And this gets to moving beyond partisanship. We are an ideological movement that believes in pluralism, communitarianism, and individual identity. I am my own person, but that person is wrapped up in my relationship with all of you. I will always be greatful to Jerome, who gave me the chance to have one and a half unbelievable years where I literally found my identity. I will always be grateful to all of you, and hopefully some of you will find our new space a useful place to continue our organizing and strategic discussions. Indeed, I believe that the internet is a core element of our movement, because it alone as a medium combines individualistic notions of self with a larger communitarian identity, and allows for rank-and-file stakeholders in institutions to organize around a leadership that betrays them. There are many untold stories in American history and politics, and the founding of the internet by people within the military-industrial complex and the counter-cultural who thought very hard about institutional betrayal is one of them. There are others, such as the real story of the modern Democratic Party, and its genuinely radical roots. I hope to tell some of these, with your help, though not on this site, in this space.

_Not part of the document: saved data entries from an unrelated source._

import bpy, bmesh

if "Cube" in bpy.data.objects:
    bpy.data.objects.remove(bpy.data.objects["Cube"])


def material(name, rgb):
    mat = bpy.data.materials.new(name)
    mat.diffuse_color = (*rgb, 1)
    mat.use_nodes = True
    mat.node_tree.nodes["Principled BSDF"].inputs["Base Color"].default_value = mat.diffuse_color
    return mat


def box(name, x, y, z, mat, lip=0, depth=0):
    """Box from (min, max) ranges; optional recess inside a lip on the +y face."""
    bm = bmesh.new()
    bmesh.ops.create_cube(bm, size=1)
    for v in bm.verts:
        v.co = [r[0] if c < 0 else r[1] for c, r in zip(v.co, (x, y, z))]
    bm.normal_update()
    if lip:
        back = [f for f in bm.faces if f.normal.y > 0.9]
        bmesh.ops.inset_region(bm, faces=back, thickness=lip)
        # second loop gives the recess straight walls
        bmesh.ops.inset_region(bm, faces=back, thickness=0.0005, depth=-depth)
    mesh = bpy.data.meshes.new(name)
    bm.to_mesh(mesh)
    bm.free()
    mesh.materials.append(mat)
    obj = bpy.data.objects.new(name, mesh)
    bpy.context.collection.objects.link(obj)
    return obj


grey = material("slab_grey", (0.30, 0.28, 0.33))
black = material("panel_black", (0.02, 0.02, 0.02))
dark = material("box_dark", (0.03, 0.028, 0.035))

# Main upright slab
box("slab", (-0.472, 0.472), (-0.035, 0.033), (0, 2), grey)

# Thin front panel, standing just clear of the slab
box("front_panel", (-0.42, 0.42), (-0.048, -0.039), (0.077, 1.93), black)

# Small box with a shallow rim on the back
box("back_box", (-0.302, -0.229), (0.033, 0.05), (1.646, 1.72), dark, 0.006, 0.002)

So this is a goodbye to MyDD. I'll be coming back occasionally, but this site will no longer be core to my identity in politics, or really, in life. It's really weird. I mean, I'll be on another site, and many of you will come on over and read, and comment, and link, and complain. I'm not going to stop howling at the 2008 candidates, it'll just be at a differnet url. So why is this really a goodbye? I don't know, but it is. MyDD will continue, and there will always be a piece of me here, but it will be a different place, with new personalities who can find their voices. This was my home, my real home, and that's because of you.
And I guess that's what I'll leave you with. Find your voice, and realize that you have power, whoever you are, wherever you are, and in whichever community you belong to. Find it, and use it, because in the end, that's all we really are, the people we talk to, the people we listen to, the people we love and the people we hate, who are often one and the same.